This was Furse’s project to earn the rank of Eagle Scout. He is also a contender for the Hornaday Prize for natural resource conservation projects. The five boys helping him were all from Troop 55 of the Sam Houston Area Council. Within a few hours they had planted some 200 plants.
“Austen is a great young man,” said Daniel Walton, conservation coordinator for the Memorial Park Conservancy, the private nonprofit that manages the public park. “The way he handled it all was pretty impressive.”
Furse said that until a recent kayak trip, he had never really seen the bayou “which we drive by everyday.” He said it was “so cool.” That he saw “snakes and things.” This brief interview took place in October, in the midst of the growing gamagrass, as giant dragonflies buzzed like noisy, low-flying helicopters all around.
In the months that followed the initial planting Furse returned to monitor the grass, documenting its growth, sending reports, notifying Walton of potential threats like mowers and competing invasive weeds. At one point the bank was overtaken by an army of horseweed, which though native, can take over and monopolize disturbed areas, pushing out other native plants, points out native plant expert Katy Emde, a member of Save Buffalo Bayou’s advisory board. A variety of native plants supports a variety of insects, which in turn support a variety of wildlife.
“I think it is always interesting to see how plants that can be annoying are beneficial, nonetheless,” wrote Emde in an email. “It turns out that most native plants are beneficial, even if they are not our favorites.”

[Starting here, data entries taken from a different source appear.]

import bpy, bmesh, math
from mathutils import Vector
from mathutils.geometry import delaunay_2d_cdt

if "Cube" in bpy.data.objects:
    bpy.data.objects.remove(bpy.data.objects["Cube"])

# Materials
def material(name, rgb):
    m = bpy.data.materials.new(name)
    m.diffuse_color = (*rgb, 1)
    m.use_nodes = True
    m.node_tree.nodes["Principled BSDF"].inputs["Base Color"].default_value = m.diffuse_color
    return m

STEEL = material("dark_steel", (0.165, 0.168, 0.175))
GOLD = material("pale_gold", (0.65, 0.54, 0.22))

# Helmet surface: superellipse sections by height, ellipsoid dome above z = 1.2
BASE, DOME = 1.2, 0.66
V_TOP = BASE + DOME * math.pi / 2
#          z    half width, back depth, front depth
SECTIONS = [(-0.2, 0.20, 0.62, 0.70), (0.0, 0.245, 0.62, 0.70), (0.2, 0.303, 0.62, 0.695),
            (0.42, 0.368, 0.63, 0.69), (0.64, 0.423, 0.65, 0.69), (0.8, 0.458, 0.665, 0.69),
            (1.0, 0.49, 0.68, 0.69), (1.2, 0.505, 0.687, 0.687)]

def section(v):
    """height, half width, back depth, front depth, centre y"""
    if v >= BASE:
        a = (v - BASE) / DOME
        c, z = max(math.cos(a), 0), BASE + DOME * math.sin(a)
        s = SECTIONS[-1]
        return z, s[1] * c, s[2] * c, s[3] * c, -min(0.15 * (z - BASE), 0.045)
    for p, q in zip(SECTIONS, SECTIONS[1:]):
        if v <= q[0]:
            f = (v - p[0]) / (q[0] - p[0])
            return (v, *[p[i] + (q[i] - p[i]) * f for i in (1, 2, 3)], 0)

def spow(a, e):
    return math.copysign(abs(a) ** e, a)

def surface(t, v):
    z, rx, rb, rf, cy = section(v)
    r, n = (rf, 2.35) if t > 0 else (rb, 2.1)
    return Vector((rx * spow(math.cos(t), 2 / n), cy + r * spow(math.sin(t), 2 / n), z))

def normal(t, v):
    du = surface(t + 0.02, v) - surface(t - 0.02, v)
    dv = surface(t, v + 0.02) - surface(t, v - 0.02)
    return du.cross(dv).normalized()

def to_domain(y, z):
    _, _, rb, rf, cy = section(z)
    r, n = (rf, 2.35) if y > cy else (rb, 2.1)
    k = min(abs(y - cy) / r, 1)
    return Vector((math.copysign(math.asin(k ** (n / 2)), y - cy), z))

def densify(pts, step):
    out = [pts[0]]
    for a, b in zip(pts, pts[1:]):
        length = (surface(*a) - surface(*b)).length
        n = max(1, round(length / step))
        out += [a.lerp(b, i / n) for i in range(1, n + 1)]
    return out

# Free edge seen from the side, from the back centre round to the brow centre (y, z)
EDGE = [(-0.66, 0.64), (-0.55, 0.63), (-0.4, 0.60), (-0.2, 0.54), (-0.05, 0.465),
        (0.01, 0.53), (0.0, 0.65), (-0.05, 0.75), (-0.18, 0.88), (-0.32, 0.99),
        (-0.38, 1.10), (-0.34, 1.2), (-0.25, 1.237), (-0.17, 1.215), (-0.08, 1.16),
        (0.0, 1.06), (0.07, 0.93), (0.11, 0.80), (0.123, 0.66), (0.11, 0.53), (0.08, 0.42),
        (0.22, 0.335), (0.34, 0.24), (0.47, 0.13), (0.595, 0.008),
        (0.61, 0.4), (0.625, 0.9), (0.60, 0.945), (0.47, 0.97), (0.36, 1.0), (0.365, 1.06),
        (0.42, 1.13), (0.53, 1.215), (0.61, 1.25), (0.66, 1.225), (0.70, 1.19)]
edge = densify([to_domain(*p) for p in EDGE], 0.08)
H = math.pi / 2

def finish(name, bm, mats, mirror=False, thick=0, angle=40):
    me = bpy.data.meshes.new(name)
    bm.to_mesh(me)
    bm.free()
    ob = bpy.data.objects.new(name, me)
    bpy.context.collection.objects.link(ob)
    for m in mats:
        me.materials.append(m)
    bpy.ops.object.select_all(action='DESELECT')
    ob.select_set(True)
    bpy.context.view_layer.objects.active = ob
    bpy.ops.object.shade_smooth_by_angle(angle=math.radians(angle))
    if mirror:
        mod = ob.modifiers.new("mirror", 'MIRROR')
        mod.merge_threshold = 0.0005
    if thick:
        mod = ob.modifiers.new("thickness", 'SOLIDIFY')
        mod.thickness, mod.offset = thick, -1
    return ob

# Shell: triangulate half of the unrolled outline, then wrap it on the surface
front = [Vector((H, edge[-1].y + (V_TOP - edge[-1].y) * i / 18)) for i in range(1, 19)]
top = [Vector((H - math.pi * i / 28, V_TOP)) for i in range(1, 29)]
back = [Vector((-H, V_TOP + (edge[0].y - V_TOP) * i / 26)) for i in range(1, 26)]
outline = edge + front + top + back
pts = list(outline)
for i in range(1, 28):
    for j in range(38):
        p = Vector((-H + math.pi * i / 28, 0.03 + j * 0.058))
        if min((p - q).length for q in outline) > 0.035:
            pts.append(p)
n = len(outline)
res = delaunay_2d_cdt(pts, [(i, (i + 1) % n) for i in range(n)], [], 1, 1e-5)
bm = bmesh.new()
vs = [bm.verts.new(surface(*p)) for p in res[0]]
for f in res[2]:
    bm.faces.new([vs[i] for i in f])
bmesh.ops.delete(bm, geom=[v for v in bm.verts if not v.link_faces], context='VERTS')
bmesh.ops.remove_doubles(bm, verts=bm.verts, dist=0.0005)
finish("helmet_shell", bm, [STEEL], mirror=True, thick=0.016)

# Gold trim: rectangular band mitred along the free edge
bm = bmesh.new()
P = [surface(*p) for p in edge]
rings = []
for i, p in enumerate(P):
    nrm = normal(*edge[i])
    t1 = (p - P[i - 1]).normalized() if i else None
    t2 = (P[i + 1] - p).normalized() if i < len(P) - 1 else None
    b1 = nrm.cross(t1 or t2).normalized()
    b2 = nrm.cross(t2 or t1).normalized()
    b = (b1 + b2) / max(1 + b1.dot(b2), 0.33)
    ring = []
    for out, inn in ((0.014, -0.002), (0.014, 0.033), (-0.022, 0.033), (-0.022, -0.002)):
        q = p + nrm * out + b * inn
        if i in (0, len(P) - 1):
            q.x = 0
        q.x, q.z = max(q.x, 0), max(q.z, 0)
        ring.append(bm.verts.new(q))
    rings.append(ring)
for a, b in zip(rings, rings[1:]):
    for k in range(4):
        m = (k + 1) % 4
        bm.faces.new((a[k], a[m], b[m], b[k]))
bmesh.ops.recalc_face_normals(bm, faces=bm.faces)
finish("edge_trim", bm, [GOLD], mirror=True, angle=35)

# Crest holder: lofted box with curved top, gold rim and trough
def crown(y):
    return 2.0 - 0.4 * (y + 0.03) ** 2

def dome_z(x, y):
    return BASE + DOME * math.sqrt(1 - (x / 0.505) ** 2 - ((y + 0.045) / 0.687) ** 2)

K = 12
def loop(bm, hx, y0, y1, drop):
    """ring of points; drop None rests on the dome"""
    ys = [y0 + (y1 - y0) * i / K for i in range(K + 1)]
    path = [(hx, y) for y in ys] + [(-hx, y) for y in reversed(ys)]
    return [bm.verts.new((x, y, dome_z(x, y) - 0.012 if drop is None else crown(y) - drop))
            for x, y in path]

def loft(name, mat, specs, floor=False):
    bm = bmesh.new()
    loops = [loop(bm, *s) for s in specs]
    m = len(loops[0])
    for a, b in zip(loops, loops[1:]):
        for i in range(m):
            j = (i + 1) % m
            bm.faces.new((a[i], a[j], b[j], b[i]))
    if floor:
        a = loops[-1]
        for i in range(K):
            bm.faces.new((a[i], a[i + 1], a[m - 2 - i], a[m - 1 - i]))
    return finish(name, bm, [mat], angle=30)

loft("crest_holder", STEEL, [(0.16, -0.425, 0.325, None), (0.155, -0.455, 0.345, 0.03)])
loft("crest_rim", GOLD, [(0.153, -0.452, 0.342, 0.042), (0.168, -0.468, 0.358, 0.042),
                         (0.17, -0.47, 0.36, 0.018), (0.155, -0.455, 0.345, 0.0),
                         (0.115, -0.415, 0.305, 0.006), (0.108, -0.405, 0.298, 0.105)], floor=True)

Furse also sent photos to Save Buffalo Bayou. And it was difficult to tell which was growing faster: Austen or the gamagrass.
Thank you, Austen Furse, and your helpers and advisors in Troop 55.